The plan, agreed by the two main parliamentary groups, the conservative CDU/CSU, and the Social Democrats (SPD), is to be presented at a cabinet meeting next week. Details of the proposed stimulus plan were not revealed.
Certain measures are still under discussion, such as the lowering of taxes, said the parties’ parliamentary leaders after more than five hours of talks. The agreement opens the path for a second boost for Europe’s ailing economic powerhouse, after 2008’s first effort proved insufficient.
Chancellor Angela Merkel’s CDU/CSU and the centre-left Social Democrats had been sharply divided on how best to respond to Germany’s worst post-war slowdown.
The conservatives wanted €50 billion ($70 billion) released over two years including on tax cuts and more infrastructure spending. The SPD has proposed a €40-billion plan with tax hikes, not cuts, for the rich.
On Monday afternoon leaders of the two sides whittled down the proposals into the basis for discussions for a second session next Monday before the package is decided on in mid-January, a government spokesman said.

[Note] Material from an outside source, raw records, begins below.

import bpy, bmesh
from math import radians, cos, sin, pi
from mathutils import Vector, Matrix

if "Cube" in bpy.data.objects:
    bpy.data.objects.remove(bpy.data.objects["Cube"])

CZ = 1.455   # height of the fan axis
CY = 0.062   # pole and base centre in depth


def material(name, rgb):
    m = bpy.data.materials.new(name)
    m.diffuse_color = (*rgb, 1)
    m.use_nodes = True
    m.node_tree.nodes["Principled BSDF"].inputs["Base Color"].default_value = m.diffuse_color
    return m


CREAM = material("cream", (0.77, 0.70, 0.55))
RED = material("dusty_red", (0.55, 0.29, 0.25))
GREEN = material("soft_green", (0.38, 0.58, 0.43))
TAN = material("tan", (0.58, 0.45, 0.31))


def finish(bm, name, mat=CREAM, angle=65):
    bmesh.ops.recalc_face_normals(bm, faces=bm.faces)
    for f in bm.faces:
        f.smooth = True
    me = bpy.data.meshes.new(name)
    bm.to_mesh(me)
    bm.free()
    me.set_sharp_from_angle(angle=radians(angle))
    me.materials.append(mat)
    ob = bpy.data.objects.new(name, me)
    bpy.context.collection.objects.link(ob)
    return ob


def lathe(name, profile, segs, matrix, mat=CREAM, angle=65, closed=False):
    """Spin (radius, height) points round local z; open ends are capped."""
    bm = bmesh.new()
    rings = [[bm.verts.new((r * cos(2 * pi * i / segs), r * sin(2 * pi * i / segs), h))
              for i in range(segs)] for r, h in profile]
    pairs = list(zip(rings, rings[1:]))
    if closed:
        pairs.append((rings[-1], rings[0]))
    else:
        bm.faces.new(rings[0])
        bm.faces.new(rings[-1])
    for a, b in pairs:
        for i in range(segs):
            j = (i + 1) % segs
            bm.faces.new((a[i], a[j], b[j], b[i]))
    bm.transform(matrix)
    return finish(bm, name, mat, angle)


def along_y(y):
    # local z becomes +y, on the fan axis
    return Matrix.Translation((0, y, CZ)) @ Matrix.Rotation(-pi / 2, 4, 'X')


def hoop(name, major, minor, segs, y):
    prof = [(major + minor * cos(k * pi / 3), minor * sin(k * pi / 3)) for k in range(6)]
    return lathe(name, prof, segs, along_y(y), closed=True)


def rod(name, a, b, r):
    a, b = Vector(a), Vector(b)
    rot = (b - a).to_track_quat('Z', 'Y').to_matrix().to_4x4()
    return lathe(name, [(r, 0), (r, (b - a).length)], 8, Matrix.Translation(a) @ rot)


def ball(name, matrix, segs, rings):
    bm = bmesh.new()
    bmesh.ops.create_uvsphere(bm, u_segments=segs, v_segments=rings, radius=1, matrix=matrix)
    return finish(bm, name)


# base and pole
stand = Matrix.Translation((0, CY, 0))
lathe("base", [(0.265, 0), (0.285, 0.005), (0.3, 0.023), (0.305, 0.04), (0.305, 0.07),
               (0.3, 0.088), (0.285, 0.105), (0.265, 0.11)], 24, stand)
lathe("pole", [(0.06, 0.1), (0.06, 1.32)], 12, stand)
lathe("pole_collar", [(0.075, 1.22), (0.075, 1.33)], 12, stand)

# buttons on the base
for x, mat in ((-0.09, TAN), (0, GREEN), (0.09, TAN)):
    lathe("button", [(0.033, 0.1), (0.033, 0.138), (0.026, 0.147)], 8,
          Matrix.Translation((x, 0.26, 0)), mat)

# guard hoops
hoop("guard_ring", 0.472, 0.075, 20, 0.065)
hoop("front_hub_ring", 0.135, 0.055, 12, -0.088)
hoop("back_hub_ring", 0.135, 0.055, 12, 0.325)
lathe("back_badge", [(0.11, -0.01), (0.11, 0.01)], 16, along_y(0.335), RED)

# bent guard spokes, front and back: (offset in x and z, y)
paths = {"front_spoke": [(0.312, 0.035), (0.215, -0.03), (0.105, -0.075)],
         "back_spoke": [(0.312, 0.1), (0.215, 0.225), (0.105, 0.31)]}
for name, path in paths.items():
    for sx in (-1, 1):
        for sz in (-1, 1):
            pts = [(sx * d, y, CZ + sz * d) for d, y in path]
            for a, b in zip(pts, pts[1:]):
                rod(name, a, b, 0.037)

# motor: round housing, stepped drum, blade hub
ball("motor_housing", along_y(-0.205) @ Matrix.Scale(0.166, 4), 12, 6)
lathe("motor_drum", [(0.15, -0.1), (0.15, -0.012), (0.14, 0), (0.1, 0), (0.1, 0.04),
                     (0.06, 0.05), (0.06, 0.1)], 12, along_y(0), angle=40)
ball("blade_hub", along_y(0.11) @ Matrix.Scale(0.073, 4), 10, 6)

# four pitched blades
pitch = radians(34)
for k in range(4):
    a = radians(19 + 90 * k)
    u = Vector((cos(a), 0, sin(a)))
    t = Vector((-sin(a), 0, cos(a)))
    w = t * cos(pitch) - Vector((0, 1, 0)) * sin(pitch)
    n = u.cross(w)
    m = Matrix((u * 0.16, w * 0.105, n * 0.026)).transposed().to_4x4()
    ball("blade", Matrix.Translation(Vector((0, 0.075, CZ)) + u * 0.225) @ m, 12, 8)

Merkel says a first package unveiled last year was worth over €30 billion but critics say that this includes only €12-billion worth of new spending – whistling in the wind in view of the global recession’s severity.
After pressure from firms, experts, politicians on all sides and other countries – Merkel has been dubbed “Madame Non” in some European quarters – Berlin is at last readying a bigger punch.
“It is no wonder that London’s Prime Minister Gordon Brown and French President Nicolas Sarkozy prefer to meet without (Merkel) … when it comes to dealing with the worst recession in the post-war era,” the Handelsblatt daily said in an editorial on Monday.
But the task of deciding what to do is complicated by the fact that both parties are warily entering the fourth year of their uneasy “grand coalition” with an eye towards elections in September when they hope for a swift divorce.
There are also European elections in June and several state-level elections throughout the year including one in the state of Hesse, home to financial hub Frankfurt, on January 18.
On Sunday Merkel first had to smooth the waters within her own conservatives in talks between her Christian Democrats (CDU) and its increasingly fractious Bavarian sister party, the Christian Social Union (CSU).
After five hours the CSU appeared to have overcome Merkel’s opposition to tax cuts as senior figures unveiled a package of measures including easing the tax burden, cuts in social security contributions and infrastructure spending.
“I think we have large overlaps [with the SPD] and that in a week we will be able to pass a sensible and appropriate package,” CDU secretary general Ronald Pofalla told Deutschlandfunk radio on Monday.
The SPD, however, says cutting taxes will fail to get consumers shopping, and that Germany can ill afford to do so if it wants to keep its budget deficit within the limits set out in European Union rules.
On Sunday the party, which is trailing the CDU badly in opinion polls, unveiled its proposal for a package worth €40 billion that would include temporary tax increases for those earning over €125,000 a year.
It also wants €10 billion more in infrastructure investment, lower health insurance payments, more child benefits and a €2,500 “scrap premium” for drivers to take old rust buckets off the road and buy new, greener cars.
“Within the grand coalition I find we have concentrated too much on the tax issue. Tax cuts are not effective enough. There are better solutions,” Frank-Walter Steinmeier, foreign minister and Merkel’s challenger in September’s elections, told the Süddeutsche Zeitung daily.
“The issues of social security contributions and taxes will play a role, but what this is about is providing a stimulus for the future. The coalition is in agreement on this,” Merkel told state television before the talks.